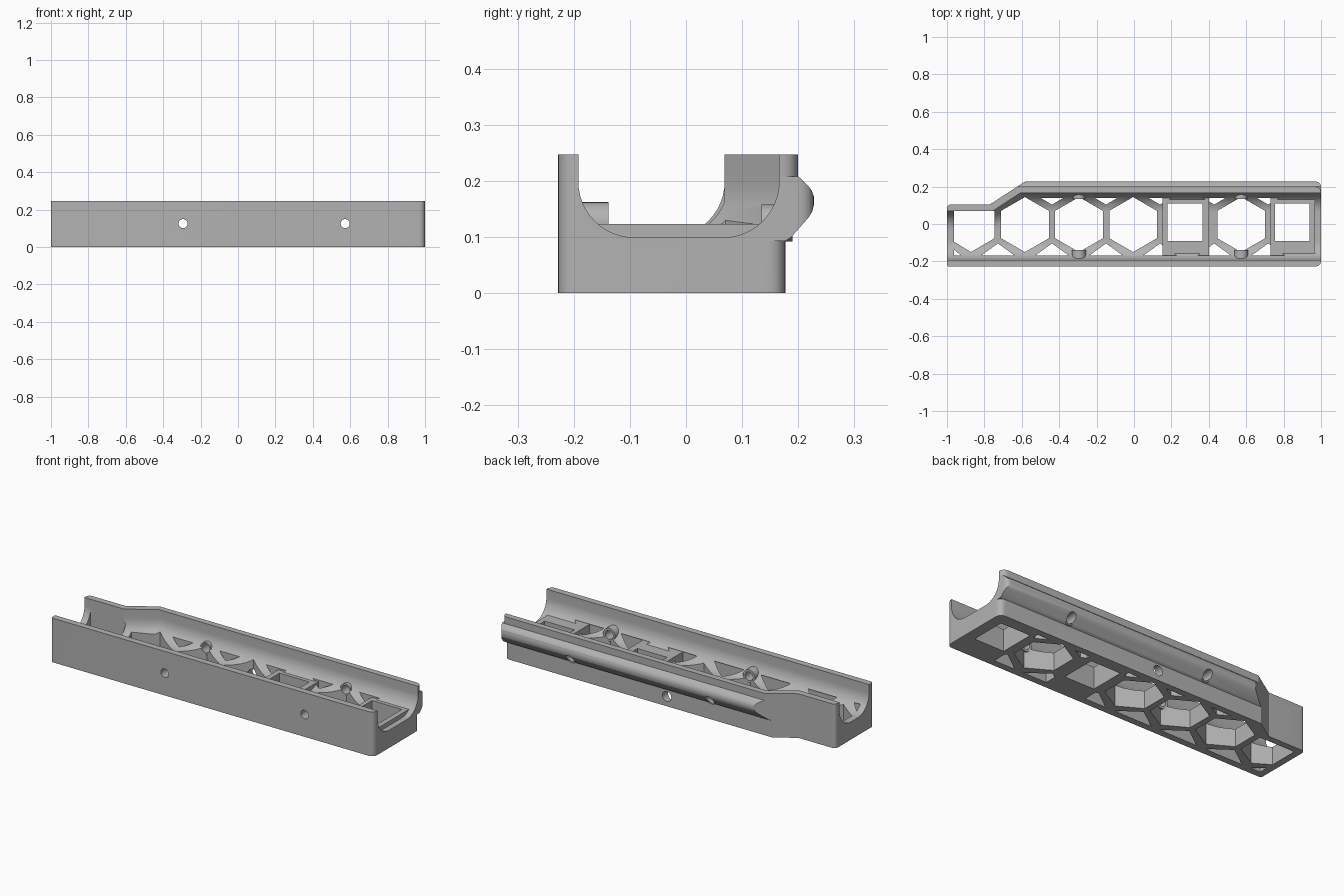
import bpy, bmesh, math
from mathutils import Vector

if "Cube" in bpy.data.objects:
    bpy.data.objects.remove(bpy.data.objects["Cube"])

grey = bpy.data.materials.new("mid grey")
grey.use_nodes = True
COLOUR = (0.45, 0.45, 0.45, 1)
grey.diffuse_color = COLOUR
grey.node_tree.nodes["Principled BSDF"].inputs["Base Color"].default_value = COLOUR


def loft(name, rings):
    """Closed solid through rings of equal point count."""
    bm = bmesh.new()
    loops = [[bm.verts.new(p) for p in ring] for ring in rings]
    n = len(loops[0])
    for a, b in zip(loops, loops[1:]):
        for i in range(n):
            j = (i + 1) % n
            bm.faces.new((a[i], a[j], b[j], b[i]))
    bm.faces.new(loops[0])
    bm.faces.new(loops[-1])
    bmesh.ops.recalc_face_normals(bm, faces=bm.faces)
    mesh = bpy.data.meshes.new(name)
    bm.to_mesh(mesh)
    bm.free()
    mesh.materials.append(grey)
    obj = bpy.data.objects.new(name, mesh)
    bpy.context.collection.objects.link(obj)
    return obj


def prism(name, pts, z0, z1):
    return loft(name, [[(x, y, z) for x, y in pts] for z in (z0, z1)])


def box(name, x0, x1, y0, y1, z0, z1):
    return prism(name, [(x0, y0), (x1, y0), (x1, y1), (x0, y1)], z0, z1)


def rod(name, x, z, r, y0, y1):
    angles = [math.tau * i / 32 for i in range(32)]
    return loft(name, [[(x + r * math.cos(a), y, z + r * math.sin(a)) for a in angles]
                       for y in (y0, y1)])


def boolean(target, tool, operation):
    mod = target.modifiers.new(operation, "BOOLEAN")
    mod.operation, mod.solver, mod.object = operation, "EXACT", tool
    bpy.context.view_layer.objects.active = target
    bpy.ops.object.modifier_apply(modifier=mod.name)
    bpy.data.objects.remove(tool)


def rounded(corners):
    """Outline from (x, y, radius) corners."""
    pts = []
    for i, (x, y, r) in enumerate(corners):
        p = Vector((x, y))
        if not r:
            pts.append(p)
            continue
        a = p + (Vector(corners[i - 1][:2]) - p).normalized() * r
        b = p + (Vector(corners[(i + 1) % len(corners)][:2]) - p).normalized() * r
        for k in range(7):
            t = k / 6
            pts.append(a * (1 - t) ** 2 + p * 2 * t * (1 - t) + b * t * t)
    return pts


FRONT, NARROW, TOP = -0.228, 0.105, 0.247


def outline(back):
    """Plan of the body, narrowing along a slanted shoulder at its right end."""
    shoulder = -0.77 + (back - NARROW) / 0.65
    return rounded([(-1, FRONT, 0.015), (1, FRONT, 0.035), (1, back, 0.035),
                    (shoulder, back, 0), (-0.77, NARROW, 0), (-1, NARROW, 0.025)])


# Body: lower tray, upper walls and the bulging rail along the back
body = prism("handguard_body", outline(0.177), 0, 0.15)
boolean(body, prism("upper_walls", outline(0.2), 0.15, TOP), "UNION")
rail_section = [(0.0, 0.093), (0.177, 0.093), (0.187, 0.099), (0.218, 0.134), (0.225, 0.145),
                (0.228, 0.157), (0.228, 0.172), (0.224, 0.183), (0.217, 0.192),
                (0.2, 0.208), (0.0, 0.208)]
rail = loft("back_rail", [[(x, y, z) for y, z in rail_section] for x in (-0.9, 1.1)])
boolean(rail, prism("rail_plan", outline(0.228), -0.1, 0.4), "INTERSECT")
boolean(body, rail, "UNION")


# U-shaped channel along the top
def channel_ring(x, right, left=-0.192, r=0.1, z=0.199):
    arc = [math.pi / 2 * i / 12 for i in range(13)]
    pts = [(left, 0.4)]
    pts += [(left + r - r * math.cos(a), z - r * math.sin(a)) for a in arc]
    pts += [(right - r + r * math.cos(a), z - r * math.sin(a)) for a in reversed(arc)]
    return [(x, y, h) for y, h in pts + [(right, 0.4)]]


channel = loft("channel", [channel_ring(x, y) for x, y in
                           ((-1.1, 0.069), (-0.755, 0.069), (-0.608, 0.166), (1.1, 0.166))])
boolean(body, channel, "DIFFERENCE")

# Honeycomb openings through the floor
PITCH, R, HEX_X = 0.289, 0.147, -0.294
for step in (-1, 0, 1, 3):
    cx = HEX_X + step * PITCH
    hexagon = [(cx + R * math.sin(k * math.pi / 3), R * math.cos(k * math.pi / 3) - 0.003)
               for k in range(6)]
    boolean(body, prism("hexagon", hexagon, -0.1, 0.4), "DIFFERENCE")
end_cell = [(-0.962, -0.095), (-0.872, -0.15), (-0.745, -0.076), (-0.745, 0.069), (-0.962, 0.069)]
boolean(body, prism("end_cell", end_cell, -0.1, 0.4), "DIFFERENCE")

# Triangular openings between the cells and the side walls
VALLEY = 0.104
for step in range(-2, 4):
    cx = HEX_X + (step + 0.5) * PITCH
    for base in (-0.19, 0.14):
        if base > 0 and step == -2:
            continue
        side = math.copysign(1, base)
        half = (abs(base) - VALLEY) * 1.732 * (0.8 if base < 0 else 1)
        tri = [(cx, side * VALLEY), (cx - half, base), (cx + half, base)]
        boolean(body, prism("triangle", tri, -0.1, 0.135), "DIFFERENCE")
corner = [(-0.962, -0.19), (-0.962, -0.137), (-0.9, -0.19)]
boolean(body, prism("corner_triangle", corner, -0.1, 0.135), "DIFFERENCE")

# Raised blocks with square openings
for x0, x1, hole in ((0.152, 0.4, 0.18), (0.73, 0.968, 0.754)):
    boolean(body, box("block", x0, x1, -0.2, 0.16, 0, 0.123), "UNION")
    boolean(body, box("square", hole, hole + 0.185, -0.09, 0.11, -0.1, 0.4), "DIFFERENCE")

# Screw bosses and cross holes
for x in (HEX_X, HEX_X + 3 * PITCH):
    boolean(body, rod("front_boss", x, 0.125, 0.037, -0.21, -0.138), "UNION")
    boolean(body, rod("back_boss", x, 0.125, 0.033, 0.135, 0.19), "UNION")
    boolean(body, rod("screw_hole", x, 0.125, 0.024, -0.4, 0.4), "DIFFERENCE")
boolean(body, rod("back_hole", HEX_X + PITCH, 0.055, 0.028, 0.05, 0.4), "DIFFERENCE")

bpy.ops.object.select_all(action="DESELECT")
body.select_set(True)
bpy.context.view_layer.objects.active = body
bpy.ops.object.shade_smooth_by_angle(angle=math.radians(30))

◆ **Task directions**
Every record gets retyped exactly; no picture goes into the copy.

◆ **Solved problem**
import bpy, bmesh, math
from mathutils import Vector

if "Cube" in bpy.data.objects:
    bpy.data.objects.remove(bpy.data.objects["Cube"])

grey = bpy.data.materials.new("mid grey")
grey.use_nodes = True
COLOUR = (0.45, 0.45, 0.45, 1)
grey.diffuse_color = COLOUR
grey.node_tree.nodes["Principled BSDF"].inputs["Base Color"].default_value = COLOUR


def loft(name, rings):
    """Closed solid through rings of equal point count."""
    bm = bmesh.new()
    loops = [[bm.verts.new(p) for p in ring] for ring in rings]
    n = len(loops[0])
    for a, b in zip(loops, loops[1:]):
        for i in range(n):
            j = (i + 1) % n
            bm.faces.new((a[i], a[j], b[j], b[i]))
    bm.faces.new(loops[0])
    bm.faces.new(loops[-1])
    bmesh.ops.recalc_face_normals(bm, faces=bm.faces)
    mesh = bpy.data.meshes.new(name)
    bm.to_mesh(mesh)
    bm.free()
    mesh.materials.append(grey)
    obj = bpy.data.objects.new(name, mesh)
    bpy.context.collection.objects.link(obj)
    return obj


def prism(name, pts, z0, z1):
    return loft(name, [[(x, y, z) for x, y in pts] for z in (z0, z1)])


def box(name, x0, x1, y0, y1, z0, z1):
    return prism(name, [(x0, y0), (x1, y0), (x1, y1), (x0, y1)], z0, z1)


def rod(name, x, z, r, y0, y1):
    angles = [math.tau * i / 32 for i in range(32)]
    return loft(name, [[(x + r * math.cos(a), y, z + r * math.sin(a)) for a in angles]
                       for y in (y0, y1)])


def boolean(target, tool, operation):
    mod = target.modifiers.new(operation, "BOOLEAN")
    mod.operation, mod.solver, mod.object = operation, "EXACT", tool
    bpy.context.view_layer.objects.active = target
    bpy.ops.object.modifier_apply(modifier=mod.name)
    bpy.data.objects.remove(tool)


def rounded(corners):
    """Outline from (x, y, radius) corners."""
    pts = []
    for i, (x, y, r) in enumerate(corners):
        p = Vector((x, y))
        if not r:
            pts.append(p)
            continue
        a = p + (Vector(corners[i - 1][:2]) - p).normalized() * r
        b = p + (Vector(corners[(i + 1) % len(corners)][:2]) - p).normalized() * r
        for k in range(7):
            t = k / 6
            pts.append(a * (1 - t) ** 2 + p * 2 * t * (1 - t) + b * t * t)
    return pts


FRONT, NARROW, TOP = -0.228, 0.105, 0.247


def outline(back):
    """Plan of the body, narrowing along a slanted shoulder at its right end."""
    shoulder = -0.77 + (back - NARROW) / 0.65
    return rounded([(-1, FRONT, 0.015), (1, FRONT, 0.035), (1, back, 0.035),
                    (shoulder, back, 0), (-0.77, NARROW, 0), (-1, NARROW, 0.025)])


# Body: lower tray, upper walls and the bulging rail along the back
body = prism("handguard_body", outline(0.177), 0, 0.15)
boolean(body, prism("upper_walls", outline(0.2), 0.15, TOP), "UNION")
rail_section = [(0.0, 0.093), (0.177, 0.093), (0.187, 0.099), (0.218, 0.134), (0.225, 0.145),
                (0.228, 0.157), (0.228, 0.172), (0.224, 0.183), (0.217, 0.192),
                (0.2, 0.208), (0.0, 0.208)]
rail = loft("back_rail", [[(x, y, z) for y, z in rail_section] for x in (-0.9, 1.1)])
boolean(rail, prism("rail_plan", outline(0.228), -0.1, 0.4), "INTERSECT")
boolean(body, rail, "UNION")


# U-shaped channel along the top
def channel_ring(x, right, left=-0.192, r=0.1, z=0.199):
    arc = [math.pi / 2 * i / 12 for i in range(13)]
    pts = [(left, 0.4)]
    pts += [(left + r - r * math.cos(a), z - r * math.sin(a)) for a in arc]
    pts += [(right - r + r * math.cos(a), z - r * math.sin(a)) for a in reversed(arc)]
    return [(x, y, h) for y, h in pts + [(right, 0.4)]]


channel = loft("channel", [channel_ring(x, y) for x, y in
                           ((-1.1, 0.069), (-0.755, 0.069), (-0.608, 0.166), (1.1, 0.166))])
boolean(body, channel, "DIFFERENCE")

# Honeycomb openings through the floor
PITCH, R, HEX_X = 0.289, 0.147, -0.294
for step in (-1, 0, 1, 3):
    cx = HEX_X + step * PITCH
    hexagon = [(cx + R * math.sin(k * math.pi / 3), R * math.cos(k * math.pi / 3) - 0.003)
               for k in range(6)]
    boolean(body, prism("hexagon", hexagon, -0.1, 0.4), "DIFFERENCE")
end_cell = [(-0.962, -0.095), (-0.872, -0.15), (-0.745, -0.076), (-0.745, 0.069), (-0.962, 0.069)]
boolean(body, prism("end_cell", end_cell, -0.1, 0.4), "DIFFERENCE")

# Triangular openings between the cells and the side walls
VALLEY = 0.104
for step in range(-2, 4):
    cx = HEX_X + (step + 0.5) * PITCH
    for base in (-0.19, 0.14):
        if base > 0 and step == -2:
            continue
        side = math.copysign(1, base)
        half = (abs(base) - VALLEY) * 1.732 * (0.8 if base < 0 else 1)
        tri = [(cx, side * VALLEY), (cx - half, base), (cx + half, base)]
        boolean(body, prism("triangle", tri, -0.1, 0.135), "DIFFERENCE")
corner = [(-0.962, -0.19), (-0.962, -0.137), (-0.9, -0.19)]
boolean(body, prism("corner_triangle", corner, -0.1, 0.135), "DIFFERENCE")

# Raised blocks with square openings
for x0, x1, hole in ((0.152, 0.4, 0.18), (0.73, 0.968, 0.754)):
    boolean(body, box("block", x0, x1, -0.2, 0.16, 0, 0.123), "UNION")
    boolean(body, box("square", hole, hole + 0.185, -0.09, 0.11, -0.1, 0.4), "DIFFERENCE")

# Screw bosses and cross holes
for x in (HEX_X, HEX_X + 3 * PITCH):
    boolean(body, rod("front_boss", x, 0.125, 0.037, -0.21, -0.138), "UNION")
    boolean(body, rod("back_boss", x, 0.125, 0.033, 0.135, 0.19), "UNION")
    boolean(body, rod("screw_hole", x, 0.125, 0.024, -0.4, 0.4), "DIFFERENCE")
boolean(body, rod("back_hole", HEX_X + PITCH, 0.055, 0.028, 0.05, 0.4), "DIFFERENCE")

bpy.ops.object.select_all(action="DESELECT")
body.select_set(True)
bpy.context.view_layer.objects.active = body
bpy.ops.object.shade_smooth_by_angle(angle=math.radians(30))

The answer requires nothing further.